Provided entries below:
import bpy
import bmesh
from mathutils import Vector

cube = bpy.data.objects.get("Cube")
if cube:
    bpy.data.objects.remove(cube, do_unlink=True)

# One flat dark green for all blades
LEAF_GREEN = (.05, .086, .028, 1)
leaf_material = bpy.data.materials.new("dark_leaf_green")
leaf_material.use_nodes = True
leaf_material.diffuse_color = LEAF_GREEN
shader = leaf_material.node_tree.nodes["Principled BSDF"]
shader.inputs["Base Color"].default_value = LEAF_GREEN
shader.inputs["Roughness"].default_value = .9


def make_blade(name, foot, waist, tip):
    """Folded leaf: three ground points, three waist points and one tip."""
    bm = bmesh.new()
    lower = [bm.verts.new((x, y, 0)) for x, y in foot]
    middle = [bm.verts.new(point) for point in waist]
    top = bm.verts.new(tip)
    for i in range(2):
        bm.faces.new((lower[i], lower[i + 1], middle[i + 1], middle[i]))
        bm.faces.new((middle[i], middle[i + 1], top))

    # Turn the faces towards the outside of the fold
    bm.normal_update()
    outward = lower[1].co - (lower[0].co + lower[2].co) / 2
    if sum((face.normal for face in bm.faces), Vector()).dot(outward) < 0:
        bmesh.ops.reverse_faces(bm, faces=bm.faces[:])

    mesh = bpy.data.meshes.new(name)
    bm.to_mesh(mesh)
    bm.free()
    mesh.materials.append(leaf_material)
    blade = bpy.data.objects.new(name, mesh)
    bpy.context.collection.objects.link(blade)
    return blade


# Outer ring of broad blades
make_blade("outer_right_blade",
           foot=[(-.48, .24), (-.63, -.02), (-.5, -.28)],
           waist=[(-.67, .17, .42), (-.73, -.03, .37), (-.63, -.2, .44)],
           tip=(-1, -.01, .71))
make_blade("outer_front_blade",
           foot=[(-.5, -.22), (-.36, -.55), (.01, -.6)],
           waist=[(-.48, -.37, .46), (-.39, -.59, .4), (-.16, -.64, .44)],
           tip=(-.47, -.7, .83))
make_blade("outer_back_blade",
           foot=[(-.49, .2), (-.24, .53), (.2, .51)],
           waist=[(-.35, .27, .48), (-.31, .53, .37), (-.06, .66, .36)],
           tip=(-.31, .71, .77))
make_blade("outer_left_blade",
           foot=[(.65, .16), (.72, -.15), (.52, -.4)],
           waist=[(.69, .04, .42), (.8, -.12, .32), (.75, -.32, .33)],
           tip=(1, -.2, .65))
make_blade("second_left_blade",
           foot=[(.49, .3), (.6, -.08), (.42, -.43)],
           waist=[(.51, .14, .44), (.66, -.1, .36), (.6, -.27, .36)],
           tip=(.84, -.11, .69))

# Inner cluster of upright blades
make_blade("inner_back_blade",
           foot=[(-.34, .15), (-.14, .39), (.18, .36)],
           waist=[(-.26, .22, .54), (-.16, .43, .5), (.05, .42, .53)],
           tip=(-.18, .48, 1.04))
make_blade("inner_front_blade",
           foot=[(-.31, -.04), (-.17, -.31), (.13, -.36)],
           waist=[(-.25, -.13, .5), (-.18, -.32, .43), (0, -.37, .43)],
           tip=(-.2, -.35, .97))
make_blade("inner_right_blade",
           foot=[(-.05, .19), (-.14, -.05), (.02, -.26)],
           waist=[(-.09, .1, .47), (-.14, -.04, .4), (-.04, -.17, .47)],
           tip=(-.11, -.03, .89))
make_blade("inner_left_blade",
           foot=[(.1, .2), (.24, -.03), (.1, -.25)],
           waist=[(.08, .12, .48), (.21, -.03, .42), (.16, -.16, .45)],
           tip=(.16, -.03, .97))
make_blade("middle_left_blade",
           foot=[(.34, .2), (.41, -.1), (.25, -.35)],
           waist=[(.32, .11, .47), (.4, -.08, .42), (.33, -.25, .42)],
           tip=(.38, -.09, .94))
End of Provided entries.
Provided entries below:
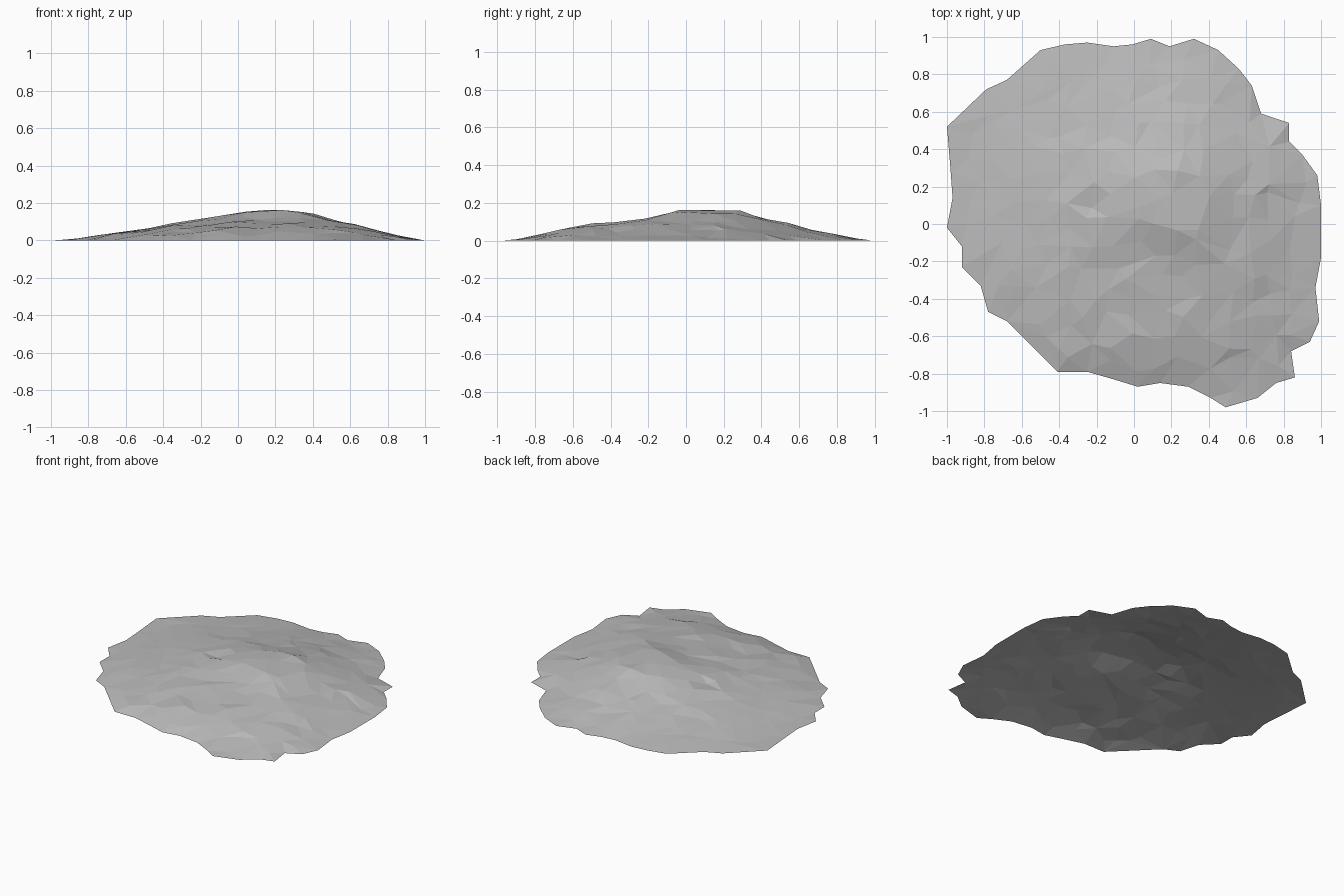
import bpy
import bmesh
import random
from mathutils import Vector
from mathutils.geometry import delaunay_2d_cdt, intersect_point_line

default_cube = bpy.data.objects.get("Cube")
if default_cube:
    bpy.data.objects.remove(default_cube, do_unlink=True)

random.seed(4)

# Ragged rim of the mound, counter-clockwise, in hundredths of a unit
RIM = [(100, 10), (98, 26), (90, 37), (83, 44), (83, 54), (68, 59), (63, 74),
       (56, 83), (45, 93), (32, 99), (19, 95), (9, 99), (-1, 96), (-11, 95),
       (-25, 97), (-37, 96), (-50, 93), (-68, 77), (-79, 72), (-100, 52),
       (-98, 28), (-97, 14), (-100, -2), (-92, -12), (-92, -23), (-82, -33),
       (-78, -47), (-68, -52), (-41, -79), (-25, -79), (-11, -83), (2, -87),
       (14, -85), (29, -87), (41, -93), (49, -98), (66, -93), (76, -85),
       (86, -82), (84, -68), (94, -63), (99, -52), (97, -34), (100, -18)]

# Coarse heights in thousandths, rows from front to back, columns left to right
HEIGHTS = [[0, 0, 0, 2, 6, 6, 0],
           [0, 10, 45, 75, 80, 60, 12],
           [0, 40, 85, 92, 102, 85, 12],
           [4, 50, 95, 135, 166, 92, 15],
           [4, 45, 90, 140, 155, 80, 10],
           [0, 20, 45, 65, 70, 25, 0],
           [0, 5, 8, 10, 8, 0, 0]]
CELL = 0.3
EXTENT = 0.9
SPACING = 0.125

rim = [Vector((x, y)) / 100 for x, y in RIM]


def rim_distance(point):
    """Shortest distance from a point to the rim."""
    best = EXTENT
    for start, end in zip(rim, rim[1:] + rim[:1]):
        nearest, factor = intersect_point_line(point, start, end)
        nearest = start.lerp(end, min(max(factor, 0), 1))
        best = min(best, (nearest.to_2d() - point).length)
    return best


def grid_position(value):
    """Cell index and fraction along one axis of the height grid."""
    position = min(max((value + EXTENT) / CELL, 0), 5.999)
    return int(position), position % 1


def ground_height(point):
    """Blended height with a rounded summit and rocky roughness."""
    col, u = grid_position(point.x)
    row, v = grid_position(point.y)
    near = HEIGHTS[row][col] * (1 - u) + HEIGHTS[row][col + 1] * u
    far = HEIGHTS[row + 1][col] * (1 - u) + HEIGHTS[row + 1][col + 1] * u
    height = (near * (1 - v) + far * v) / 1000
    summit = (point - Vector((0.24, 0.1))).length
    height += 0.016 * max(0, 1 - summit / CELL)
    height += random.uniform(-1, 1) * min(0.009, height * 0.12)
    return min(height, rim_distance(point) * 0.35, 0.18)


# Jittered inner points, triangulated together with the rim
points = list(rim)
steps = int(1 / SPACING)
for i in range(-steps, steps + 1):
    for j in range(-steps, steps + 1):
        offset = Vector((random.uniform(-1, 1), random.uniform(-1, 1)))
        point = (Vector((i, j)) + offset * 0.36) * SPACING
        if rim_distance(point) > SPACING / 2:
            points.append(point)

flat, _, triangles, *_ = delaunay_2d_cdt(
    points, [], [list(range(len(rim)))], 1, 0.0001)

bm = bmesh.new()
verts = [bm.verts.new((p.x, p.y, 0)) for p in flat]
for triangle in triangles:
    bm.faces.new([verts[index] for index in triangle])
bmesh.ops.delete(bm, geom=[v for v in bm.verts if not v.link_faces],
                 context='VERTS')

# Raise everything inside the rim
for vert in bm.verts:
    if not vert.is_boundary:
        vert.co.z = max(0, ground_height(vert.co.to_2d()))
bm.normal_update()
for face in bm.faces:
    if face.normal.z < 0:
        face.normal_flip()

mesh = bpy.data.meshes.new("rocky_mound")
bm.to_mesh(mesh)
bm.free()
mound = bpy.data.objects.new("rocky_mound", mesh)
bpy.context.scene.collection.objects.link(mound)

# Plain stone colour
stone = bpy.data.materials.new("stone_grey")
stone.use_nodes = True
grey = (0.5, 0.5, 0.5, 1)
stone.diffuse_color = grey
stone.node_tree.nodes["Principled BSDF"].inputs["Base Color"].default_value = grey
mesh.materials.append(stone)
End of Provided entries.
Provided entries below:
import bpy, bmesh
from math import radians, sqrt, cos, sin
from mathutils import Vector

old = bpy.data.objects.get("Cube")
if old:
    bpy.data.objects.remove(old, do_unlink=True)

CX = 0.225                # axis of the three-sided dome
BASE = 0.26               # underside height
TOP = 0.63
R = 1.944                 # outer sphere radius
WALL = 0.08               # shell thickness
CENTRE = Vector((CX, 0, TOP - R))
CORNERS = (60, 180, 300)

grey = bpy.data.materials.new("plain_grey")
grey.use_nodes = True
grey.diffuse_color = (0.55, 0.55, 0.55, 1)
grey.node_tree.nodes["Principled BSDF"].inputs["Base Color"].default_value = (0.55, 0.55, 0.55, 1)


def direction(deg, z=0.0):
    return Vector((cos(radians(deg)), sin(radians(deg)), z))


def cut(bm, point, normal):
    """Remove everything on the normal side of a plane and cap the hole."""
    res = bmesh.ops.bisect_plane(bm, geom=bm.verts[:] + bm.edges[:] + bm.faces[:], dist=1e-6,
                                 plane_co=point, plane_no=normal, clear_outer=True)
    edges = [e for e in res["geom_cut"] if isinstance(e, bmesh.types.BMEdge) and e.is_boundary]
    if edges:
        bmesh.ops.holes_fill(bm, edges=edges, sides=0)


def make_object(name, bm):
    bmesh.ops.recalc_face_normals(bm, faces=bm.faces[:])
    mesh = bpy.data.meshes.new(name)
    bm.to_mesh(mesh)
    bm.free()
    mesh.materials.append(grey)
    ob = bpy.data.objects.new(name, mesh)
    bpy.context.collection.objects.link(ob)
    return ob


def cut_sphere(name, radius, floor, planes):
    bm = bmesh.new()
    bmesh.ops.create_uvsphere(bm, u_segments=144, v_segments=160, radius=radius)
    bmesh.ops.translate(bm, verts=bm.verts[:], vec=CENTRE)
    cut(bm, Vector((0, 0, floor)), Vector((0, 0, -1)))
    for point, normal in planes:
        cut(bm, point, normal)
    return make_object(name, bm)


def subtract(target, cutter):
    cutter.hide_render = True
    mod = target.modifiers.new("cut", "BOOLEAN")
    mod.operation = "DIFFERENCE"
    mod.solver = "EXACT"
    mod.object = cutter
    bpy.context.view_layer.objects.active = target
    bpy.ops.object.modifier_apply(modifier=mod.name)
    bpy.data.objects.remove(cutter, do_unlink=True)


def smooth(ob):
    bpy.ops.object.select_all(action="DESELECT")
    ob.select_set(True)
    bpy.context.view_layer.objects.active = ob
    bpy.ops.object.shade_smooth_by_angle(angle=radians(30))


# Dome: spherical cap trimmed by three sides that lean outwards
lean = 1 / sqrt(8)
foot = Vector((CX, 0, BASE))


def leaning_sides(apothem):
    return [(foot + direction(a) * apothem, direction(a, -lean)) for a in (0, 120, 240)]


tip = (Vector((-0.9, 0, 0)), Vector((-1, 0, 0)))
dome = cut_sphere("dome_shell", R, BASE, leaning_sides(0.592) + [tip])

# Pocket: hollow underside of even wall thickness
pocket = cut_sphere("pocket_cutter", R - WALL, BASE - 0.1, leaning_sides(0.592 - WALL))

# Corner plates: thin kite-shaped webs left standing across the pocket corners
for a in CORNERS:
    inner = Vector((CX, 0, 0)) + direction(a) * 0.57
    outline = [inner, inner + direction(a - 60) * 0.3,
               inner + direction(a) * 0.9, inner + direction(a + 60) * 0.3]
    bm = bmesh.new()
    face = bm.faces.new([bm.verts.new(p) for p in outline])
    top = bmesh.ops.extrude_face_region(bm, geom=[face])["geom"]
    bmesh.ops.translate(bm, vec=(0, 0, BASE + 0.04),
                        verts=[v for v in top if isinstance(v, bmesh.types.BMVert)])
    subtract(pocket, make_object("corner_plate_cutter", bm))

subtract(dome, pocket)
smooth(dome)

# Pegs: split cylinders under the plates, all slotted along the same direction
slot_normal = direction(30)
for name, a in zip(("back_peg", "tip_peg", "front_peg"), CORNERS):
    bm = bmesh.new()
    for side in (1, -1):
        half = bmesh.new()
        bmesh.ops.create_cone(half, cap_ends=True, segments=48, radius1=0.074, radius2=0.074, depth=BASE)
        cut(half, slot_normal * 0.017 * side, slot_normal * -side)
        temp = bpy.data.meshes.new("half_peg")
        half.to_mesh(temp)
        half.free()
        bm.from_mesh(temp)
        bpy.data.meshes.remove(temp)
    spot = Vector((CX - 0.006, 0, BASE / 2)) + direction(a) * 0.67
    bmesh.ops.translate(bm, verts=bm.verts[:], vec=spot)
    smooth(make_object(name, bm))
End of Provided entries.
What is being asked: What you give back should be exactly the lines of the data above from the line with "half.to_mesh(temp)" through the line with "smooth(make_object(name, bm))", both of those included, and nothing more.

Response area:
        half.to_mesh(temp)
        half.free()
        bm.from_mesh(temp)
        bpy.data.meshes.remove(temp)
    spot = Vector((CX - 0.006, 0, BASE / 2)) + direction(a) * 0.67
    bmesh.ops.translate(bm, verts=bm.verts[:], vec=spot)
    smooth(make_object(name, bm))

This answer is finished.